> **What is required**: Every record below must be returned word for word, with the pictures left out.
━━━ Available data
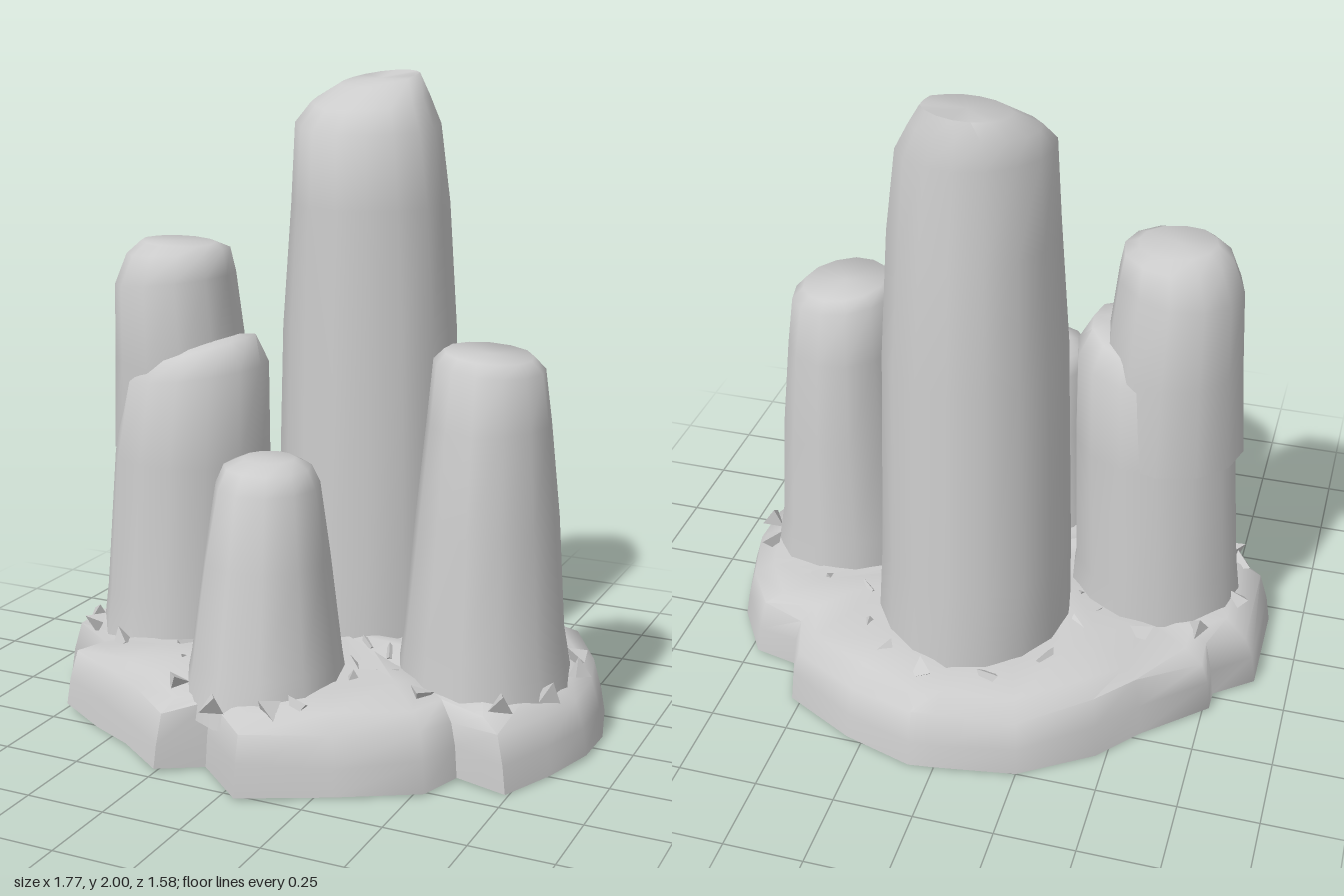
import * as THREE from 'three';
import { toCreasedNormals } from 'three/addons/utils/BufferGeometryUtils.js';

const material = new THREE.MeshStandardMaterial({ color: 0xcccccc });

// Small seeded wobble in -1..1
const wobble = (n) => {
  const s = Math.sin(n * 127.1 + 11.7) * 43758.5453;
  return 2 * (s - Math.floor(s)) - 1;
};

// Skins a stack of equal-sized point rings (bottom to top) and closes both ends
function skin(rings, crease) {
  const n = rings[0].length;
  const points = rings.flat();
  const index = [];
  for (let r = 0; r < rings.length - 1; r++) {
    for (let i = 0; i < n; i++) {
      const a = r * n + i, b = r * n + (i + 1) % n;
      index.push(a, a + n, b, b, a + n, b + n);
    }
  }
  const addCap = (start, top) => {
    const centre = new THREE.Vector3();
    for (let i = 0; i < n; i++) centre.addScaledVector(points[start + i], 1 / n);
    const c = points.push(centre) - 1;
    for (let i = 0; i < n; i++) {
      const a = start + i, b = start + (i + 1) % n;
      if (top) index.push(a, c, b);
      else index.push(a, b, c);
    }
  };
  addCap(0, false);
  addCap((rings.length - 1) * n, true);
  const geometry = new THREE.BufferGeometry().setFromPoints(points);
  geometry.setIndex(index);
  return toCreasedNormals(geometry, crease);
}

// Rock column from sections [y, xMin, xMax, zMin, zMax, tiltX, tiltZ]
function column(name, sections, sides, seed) {
  const rings = sections.map(([y, x0, x1, z0, z1, tx = 0, tz = 0], r) =>
    Array.from({ length: sides }, (_, i) => {
      const a = (i / sides) * Math.PI * 2;
      const k = 1 + 0.025 * wobble(seed + i) + 0.012 * wobble(seed + i * 7 + r * 31);
      const c = Math.cos(a) * k, s = Math.sin(a) * k;
      return new THREE.Vector3(
        (x0 + x1) / 2 + c * (x1 - x0) / 2,
        y + c * tx + s * tz,
        (z0 + z1) / 2 + s * (z1 - z0) / 2);
    }));
  const mesh = new THREE.Mesh(skin(rings, 1.15), material);
  mesh.name = name;
  return mesh;
}

// Broad slab with a ragged outline, bevelled rim and gently humped top
function rockBase() {
  const outline = [
    [0, -0.8], [0.08, -0.8], [0.3, -0.74], [0.53, -0.62], [0.58, -0.47], [0.72, -0.44],
    [0.83, -0.27], [0.88, -0.08], [0.88, 0.09], [0.82, 0.25], [0.74, 0.42], [0.58, 0.39],
    [0.53, 0.52], [0.3, 0.65], [0.05, 0.78], [-0.13, 0.62], [-0.25, 0.72], [-0.42, 0.6],
    [-0.58, 0.51], [-0.75, 0.42], [-0.69, 0.33], [-0.89, 0.18], [-0.89, -0.15],
    [-0.77, -0.24], [-0.77, -0.31], [-0.58, -0.48], [-0.47, -0.61], [-0.25, -0.75]];
  const layers = [[0.01, 1], [0.1, 0.985], [0.19, 0.955], [0.225, 0.88], [0.25, 0.7], [0.25, 0.35]];
  const rings = layers.map(([y, k], r) => outline.map(([x, z], i) =>
    new THREE.Vector3(x * k, y + (r ? 0.018 : 0.008) * wobble(i * 3 + r * 17), z * k)));
  const mesh = new THREE.Mesh(skin(rings, 1.0), material);
  mesh.name = 'rockBase';
  return mesh;
}

// Little jagged chips along the foot of a column
function footChips(x, z, rx, rz, count, seed) {
  const group = new THREE.Group();
  group.name = 'footChips';
  for (let i = 0; i < count; i++) {
    const a = ((i + 0.35 * wobble(seed + i)) / count) * Math.PI * 2;
    const chip = new THREE.Mesh(new THREE.TetrahedronGeometry(0.045), material);
    chip.position.set(x + Math.cos(a) * rx, 0.235, z + Math.sin(a) * rz);
    chip.rotation.set(wobble(seed + i * 2) * 3, wobble(seed + i * 5) * 3, 0);
    chip.name = 'chip';
    group.add(chip);
  }
  return group;
}

export function createModel() {
  const model = new THREE.Group();
  model.name = 'rockPillars';
  model.add(rockBase());

  // Tallest pillar at the back, its crown sloping down to the front
  model.add(column('tallPillar', [
    [0.15, -0.29, 0.33, -0.59, 0.06],
    [0.5, -0.28, 0.31, -0.57, 0.05],
    [1.2, -0.26, 0.29, -0.54, 0.03],
    [1.6, -0.235, 0.26, -0.51, 0.01],
    [1.85, -0.215, 0.235, -0.475, 0.0, -0.01, -0.02],
    [1.925, -0.18, 0.185, -0.465, -0.08, 0, -0.03],
    [1.985, -0.11, 0.14, -0.44, -0.18, 0.01, -0.02]], 16, 3));

  // Left pillar: a broad lower mass and a taller, offset upper block
  model.add(column('leftPillarLower', [
    [0.15, -0.8, -0.23, -0.24, 0.33],
    [0.35, -0.775, -0.25, -0.225, 0.305],
    [0.8, -0.74, -0.235, -0.21, 0.29],
    [1.07, -0.69, -0.235, -0.19, 0.27, 0.03],
    [1.14, -0.62, -0.28, -0.14, 0.22, 0.05],
    [1.17, -0.55, -0.33, -0.05, 0.15, 0.02]], 14, 21));
  model.add(column('leftPillarUpper', [
    [0.8, -0.78, -0.3, -0.21, 0.21],
    [1.1, -0.755, -0.325, -0.2, 0.23],
    [1.36, -0.74, -0.355, -0.17, 0.23, 0.02],
    [1.45, -0.7, -0.37, -0.13, 0.19, 0.01],
    [1.48, -0.65, -0.41, -0.08, 0.14, -0.005]], 12, 40));

  // Right pillar with a flat top
  model.add(column('rightPillar', [
    [0.15, 0.26, 0.81, -0.26, 0.35],
    [0.35, 0.285, 0.775, -0.24, 0.325],
    [0.7, 0.315, 0.745, -0.22, 0.285],
    [1.0, 0.34, 0.715, -0.19, 0.24],
    [1.17, 0.355, 0.69, -0.16, 0.2, -0.015],
    [1.205, 0.385, 0.655, -0.13, 0.17, -0.012]], 13, 63));

  // Short pillar at the front
  model.add(column('frontPillar', [
    [0.15, -0.29, 0.21, 0.13, 0.67],
    [0.3, -0.265, 0.185, 0.15, 0.64],
    [0.6, -0.235, 0.14, 0.17, 0.57],
    [0.82, -0.205, 0.105, 0.19, 0.52],
    [0.875, -0.185, 0.08, 0.22, 0.48],
    [0.9, -0.13, 0.03, 0.27, 0.42]], 11, 87));

  model.add(footChips(0.02, -0.27, 0.35, 0.36, 12, 5));
  model.add(footChips(-0.51, 0.04, 0.3, 0.31, 11, 25));
  model.add(footChips(0.53, 0.04, 0.29, 0.33, 11, 45));
  model.add(footChips(-0.04, 0.4, 0.27, 0.28, 10, 65));
  return model;
}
━━━━━━
> **Output of the exercise**:
import * as THREE from 'three';
import { toCreasedNormals } from 'three/addons/utils/BufferGeometryUtils.js';

const material = new THREE.MeshStandardMaterial({ color: 0xcccccc });

// Small seeded wobble in -1..1
const wobble = (n) => {
  const s = Math.sin(n * 127.1 + 11.7) * 43758.5453;
  return 2 * (s - Math.floor(s)) - 1;
};

// Skins a stack of equal-sized point rings (bottom to top) and closes both ends
function skin(rings, crease) {
  const n = rings[0].length;
  const points = rings.flat();
  const index = [];
  for (let r = 0; r < rings.length - 1; r++) {
    for (let i = 0; i < n; i++) {
      const a = r * n + i, b = r * n + (i + 1) % n;
      index.push(a, a + n, b, b, a + n, b + n);
    }
  }
  const addCap = (start, top) => {
    const centre = new THREE.Vector3();
    for (let i = 0; i < n; i++) centre.addScaledVector(points[start + i], 1 / n);
    const c = points.push(centre) - 1;
    for (let i = 0; i < n; i++) {
      const a = start + i, b = start + (i + 1) % n;
      if (top) index.push(a, c, b);
      else index.push(a, b, c);
    }
  };
  addCap(0, false);
  addCap((rings.length - 1) * n, true);
  const geometry = new THREE.BufferGeometry().setFromPoints(points);
  geometry.setIndex(index);
  return toCreasedNormals(geometry, crease);
}

// Rock column from sections [y, xMin, xMax, zMin, zMax, tiltX, tiltZ]
function column(name, sections, sides, seed) {
  const rings = sections.map(([y, x0, x1, z0, z1, tx = 0, tz = 0], r) =>
    Array.from({ length: sides }, (_, i) => {
      const a = (i / sides) * Math.PI * 2;
      const k = 1 + 0.025 * wobble(seed + i) + 0.012 * wobble(seed + i * 7 + r * 31);
      const c = Math.cos(a) * k, s = Math.sin(a) * k;
      return new THREE.Vector3(
        (x0 + x1) / 2 + c * (x1 - x0) / 2,
        y + c * tx + s * tz,
        (z0 + z1) / 2 + s * (z1 - z0) / 2);
    }));
  const mesh = new THREE.Mesh(skin(rings, 1.15), material);
  mesh.name = name;
  return mesh;
}

// Broad slab with a ragged outline, bevelled rim and gently humped top
function rockBase() {
  const outline = [
    [0, -0.8], [0.08, -0.8], [0.3, -0.74], [0.53, -0.62], [0.58, -0.47], [0.72, -0.44],
    [0.83, -0.27], [0.88, -0.08], [0.88, 0.09], [0.82, 0.25], [0.74, 0.42], [0.58, 0.39],
    [0.53, 0.52], [0.3, 0.65], [0.05, 0.78], [-0.13, 0.62], [-0.25, 0.72], [-0.42, 0.6],
    [-0.58, 0.51], [-0.75, 0.42], [-0.69, 0.33], [-0.89, 0.18], [-0.89, -0.15],
    [-0.77, -0.24], [-0.77, -0.31], [-0.58, -0.48], [-0.47, -0.61], [-0.25, -0.75]];
  const layers = [[0.01, 1], [0.1, 0.985], [0.19, 0.955], [0.225, 0.88], [0.25, 0.7], [0.25, 0.35]];
  const rings = layers.map(([y, k], r) => outline.map(([x, z], i) =>
    new THREE.Vector3(x * k, y + (r ? 0.018 : 0.008) * wobble(i * 3 + r * 17), z * k)));
  const mesh = new THREE.Mesh(skin(rings, 1.0), material);
  mesh.name = 'rockBase';
  return mesh;
}

// Little jagged chips along the foot of a column
function footChips(x, z, rx, rz, count, seed) {
  const group = new THREE.Group();
  group.name = 'footChips';
  for (let i = 0; i < count; i++) {
    const a = ((i + 0.35 * wobble(seed + i)) / count) * Math.PI * 2;
    const chip = new THREE.Mesh(new THREE.TetrahedronGeometry(0.045), material);
    chip.position.set(x + Math.cos(a) * rx, 0.235, z + Math.sin(a) * rz);
    chip.rotation.set(wobble(seed + i * 2) * 3, wobble(seed + i * 5) * 3, 0);
    chip.name = 'chip';
    group.add(chip);
  }
  return group;
}

export function createModel() {
  const model = new THREE.Group();
  model.name = 'rockPillars';
  model.add(rockBase());

  // Tallest pillar at the back, its crown sloping down to the front
  model.add(column('tallPillar', [
    [0.15, -0.29, 0.33, -0.59, 0.06],
    [0.5, -0.28, 0.31, -0.57, 0.05],
    [1.2, -0.26, 0.29, -0.54, 0.03],
    [1.6, -0.235, 0.26, -0.51, 0.01],
    [1.85, -0.215, 0.235, -0.475, 0.0, -0.01, -0.02],
    [1.925, -0.18, 0.185, -0.465, -0.08, 0, -0.03],
    [1.985, -0.11, 0.14, -0.44, -0.18, 0.01, -0.02]], 16, 3));

  // Left pillar: a broad lower mass and a taller, offset upper block
  model.add(column('leftPillarLower', [
    [0.15, -0.8, -0.23, -0.24, 0.33],
    [0.35, -0.775, -0.25, -0.225, 0.305],
    [0.8, -0.74, -0.235, -0.21, 0.29],
    [1.07, -0.69, -0.235, -0.19, 0.27, 0.03],
    [1.14, -0.62, -0.28, -0.14, 0.22, 0.05],
    [1.17, -0.55, -0.33, -0.05, 0.15, 0.02]], 14, 21));
  model.add(column('leftPillarUpper', [
    [0.8, -0.78, -0.3, -0.21, 0.21],
    [1.1, -0.755, -0.325, -0.2, 0.23],
    [1.36, -0.74, -0.355, -0.17, 0.23, 0.02],
    [1.45, -0.7, -0.37, -0.13, 0.19, 0.01],
    [1.48, -0.65, -0.41, -0.08, 0.14, -0.005]], 12, 40));

  // Right pillar with a flat top
  model.add(column('rightPillar', [
    [0.15, 0.26, 0.81, -0.26, 0.35],
    [0.35, 0.285, 0.775, -0.24, 0.325],
    [0.7, 0.315, 0.745, -0.22, 0.285],
    [1.0, 0.34, 0.715, -0.19, 0.24],
    [1.17, 0.355, 0.69, -0.16, 0.2, -0.015],
    [1.205, 0.385, 0.655, -0.13, 0.17, -0.012]], 13, 63));

  // Short pillar at the front
  model.add(column('frontPillar', [
    [0.15, -0.29, 0.21, 0.13, 0.67],
    [0.3, -0.265, 0.185, 0.15, 0.64],
    [0.6, -0.235, 0.14, 0.17, 0.57],
    [0.82, -0.205, 0.105, 0.19, 0.52],
    [0.875, -0.185, 0.08, 0.22, 0.48],
    [0.9, -0.13, 0.03, 0.27, 0.42]], 11, 87));

  model.add(footChips(0.02, -0.27, 0.35, 0.36, 12, 5));
  model.add(footChips(-0.51, 0.04, 0.3, 0.31, 11, 25));
  model.add(footChips(0.53, 0.04, 0.29, 0.33, 11, 45));
  model.add(footChips(-0.04, 0.4, 0.27, 0.28, 10, 65));
  return model;
}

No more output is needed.